2.6. Attribute Arrays and Hashes

Some tags allow you to pass an array or hash as the value of an attribute. For an ordinary tag, the syntax is as follows:



where n is an integer array index. Note that you cannot use both an array and a hash with the same attribute -- if you use attribute.n, you cannot also use attribute.key for the same attribute.

Here is an example of an attribute array:


The [page] tag, for example, treats a search specification array as a joined search, automatically adding the other relevant search fields, including the 'co=yes' to indicate a combined search (joined searches are described in the Interchange database documentation).

Note that it is up to the tag to handle an array or hash value properly. See the documentation for the specific tag before passing it an attribute array or hash value.

2.6.1. Perl calls

Before passing attributes to a tag, the Interchange parser would convert the above example to an anonymous array reference. It would use the resulting arrayref as the value for the 'search' attribute in this example.

If you were passing the above example directly to a tag routine within a [perl] block or a usertag, you must actually pass an anonymous array as the value of the attribute as follows:

    my $arrayref = [ "se=hammer/fi=products/sf=description",
                     "se=plutonium/fi=products/sf=description", ];

    $Tag->routine( { search => $arrayref, } );

Similarly to use a hash reference for the 'entry' attribute:

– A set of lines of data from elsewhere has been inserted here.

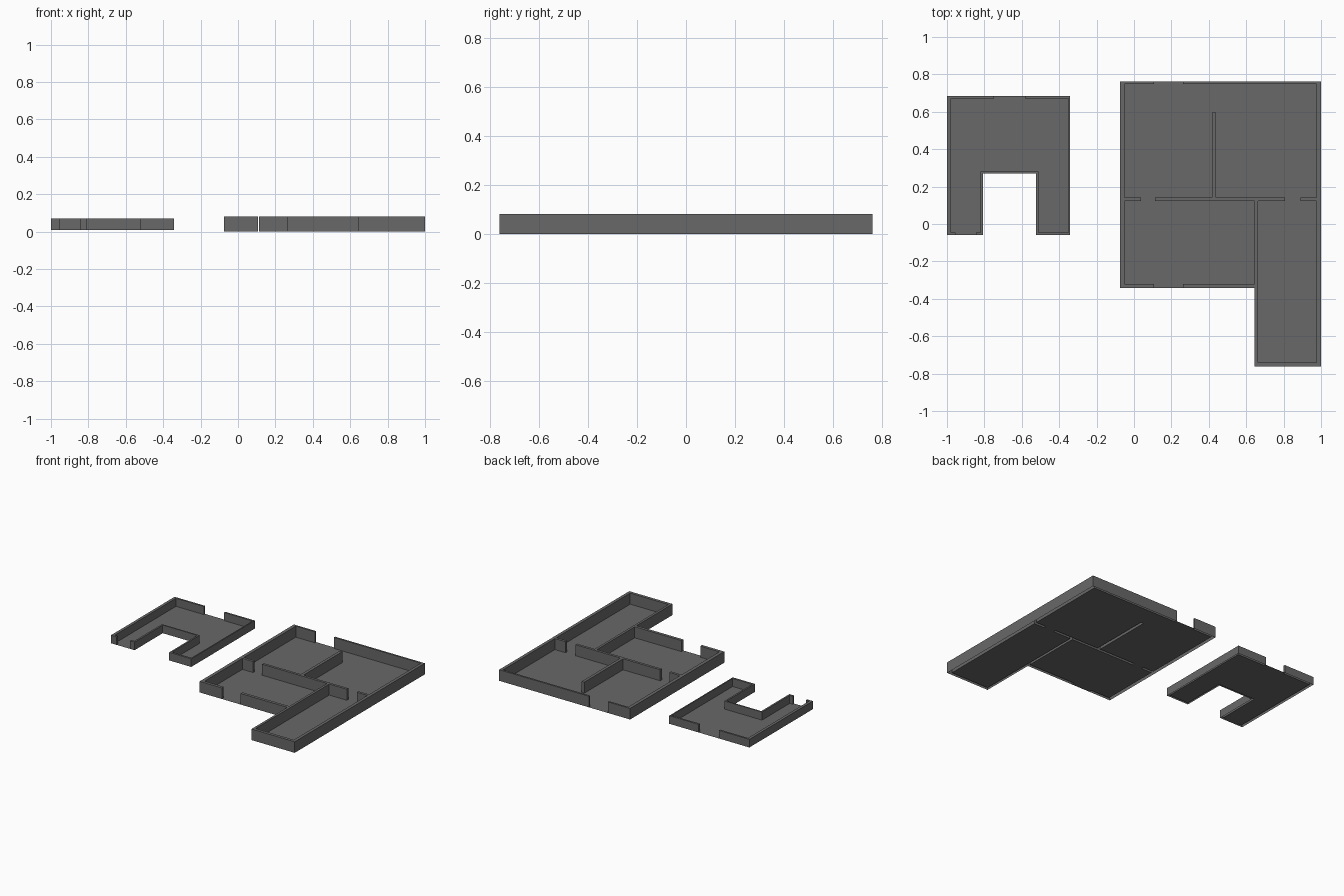
import bpy, bmesh

if "Cube" in bpy.data.objects:
    bpy.data.objects.remove(bpy.data.objects["Cube"])

grey = bpy.data.materials.new("plaster_grey")
grey.diffuse_color = (0.14, 0.14, 0.14, 1)
grey.use_nodes = True
grey.node_tree.nodes["Principled BSDF"].inputs["Base Color"].default_value = grey.diffuse_color


def inside(x, y, rects):
    return any(x0 < x < x1 and y0 < y < y1 for x0, y0, x1, y1 in rects)


def floor_plan(name, footprint, voids, walls, z0, z1):
    """Build floor and open-bottomed walls from plan rectangles (x0, y0, x1, y1)."""
    rects = footprint + voids + walls
    xs = sorted({v for r in rects for v in (r[0], r[2])})
    ys = sorted({v for r in rects for v in (r[1], r[3])})

    def kind(i, j):
        if not (0 <= i < len(xs) - 1 and 0 <= j < len(ys) - 1):
            return None
        x, y = (xs[i] + xs[i + 1]) / 2, (ys[j] + ys[j + 1]) / 2
        if not inside(x, y, footprint) or inside(x, y, voids):
            return None
        return "wall" if inside(x, y, walls) else "floor"

    parts = {"floor": bmesh.new(), "walls": bmesh.new()}
    for i in range(len(xs) - 1):
        for j in range(len(ys) - 1):
            k = kind(i, j)
            if not k:
                continue
            x0, x1, y0, y1 = xs[i], xs[i + 1], ys[j], ys[j + 1]
            c = [(x0, y0), (x1, y0), (x1, y1), (x0, y1)]
            bm = parts["walls" if k == "wall" else "floor"]
            z = z1 if k == "wall" else z0
            bm.faces.new([bm.verts.new((*p, z)) for p in c])
            if k == "wall":
                # upright faces wherever the wall ends
                for n, (di, dj) in enumerate([(0, -1), (1, 0), (0, 1), (-1, 0)]):
                    if kind(i + di, j + dj) != "wall":
                        a, b = c[n], c[(n + 1) % 4]
                        bm.faces.new([bm.verts.new(v) for v in
                                      ((*a, z0), (*b, z0), (*b, z1), (*a, z1))])
    for part, bm in parts.items():
        bmesh.ops.remove_doubles(bm, verts=bm.verts, dist=1e-5)
        bmesh.ops.dissolve_limit(bm, angle_limit=0.01, verts=bm.verts, edges=bm.edges)
        me = bpy.data.meshes.new(f"{name}_{part}")
        bm.to_mesh(me)
        bm.free()
        me.materials.append(grey)
        bpy.context.collection.objects.link(bpy.data.objects.new(me.name, me))


# Large L-shaped house
floor_plan(
    "large_house",
    [(-0.075, -0.342, 1, 0.763), (0.645, -0.763, 1, -0.342)], [],
    [(-0.075, -0.342, -0.05, 0.763),       # left wall
     (0.977, -0.763, 1, 0.763),            # right wall
     (-0.05, 0.749, 0.107, 0.763), (0.262, 0.749, 0.977, 0.763),    # back wall
     (-0.05, -0.342, 0.107, -0.32), (0.262, -0.342, 0.645, -0.32),  # front wall
     (0.645, -0.763, 0.663, 0.123),        # wing wall
     (0.663, -0.763, 0.977, -0.741),       # wing front
     (-0.05, 0.123, 0.037, 0.142), (0.112, 0.123, 0.807, 0.142),
     (0.89, 0.123, 0.977, 0.142),          # cross wall with doorways
     (0.417, 0.142, 0.439, 0.596)],        # room divider
    0, 0.082)

# Small U-shaped house
floor_plan(
    "small_house",
    [(-1, -0.06, -0.342, 0.685)], [(-0.807, -0.06, -0.523, 0.27)],
    [(-1, -0.06, -0.979, 0.685),           # left wall
     (-0.351, -0.06, -0.342, 0.685),       # right wall
     (-0.979, 0.671, -0.749, 0.685), (-0.583, 0.671, -0.351, 0.685),  # back wall
     (-0.82, -0.06, -0.807, 0.28), (-0.523, -0.06, -0.511, 0.28),     # court sides
     (-0.807, 0.27, -0.523, 0.28),         # court back
     (-0.979, -0.06, -0.954, -0.045), (-0.845, -0.06, -0.82, -0.045), # left foot
     (-0.511, -0.06, -0.351, -0.045)],     # right foot
    0.01, 0.07)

    my $hashref = { name   => "required",
                    date   => 'default="%B %d, %Y"', };

    $Tag->routine( { entry => $hashref } );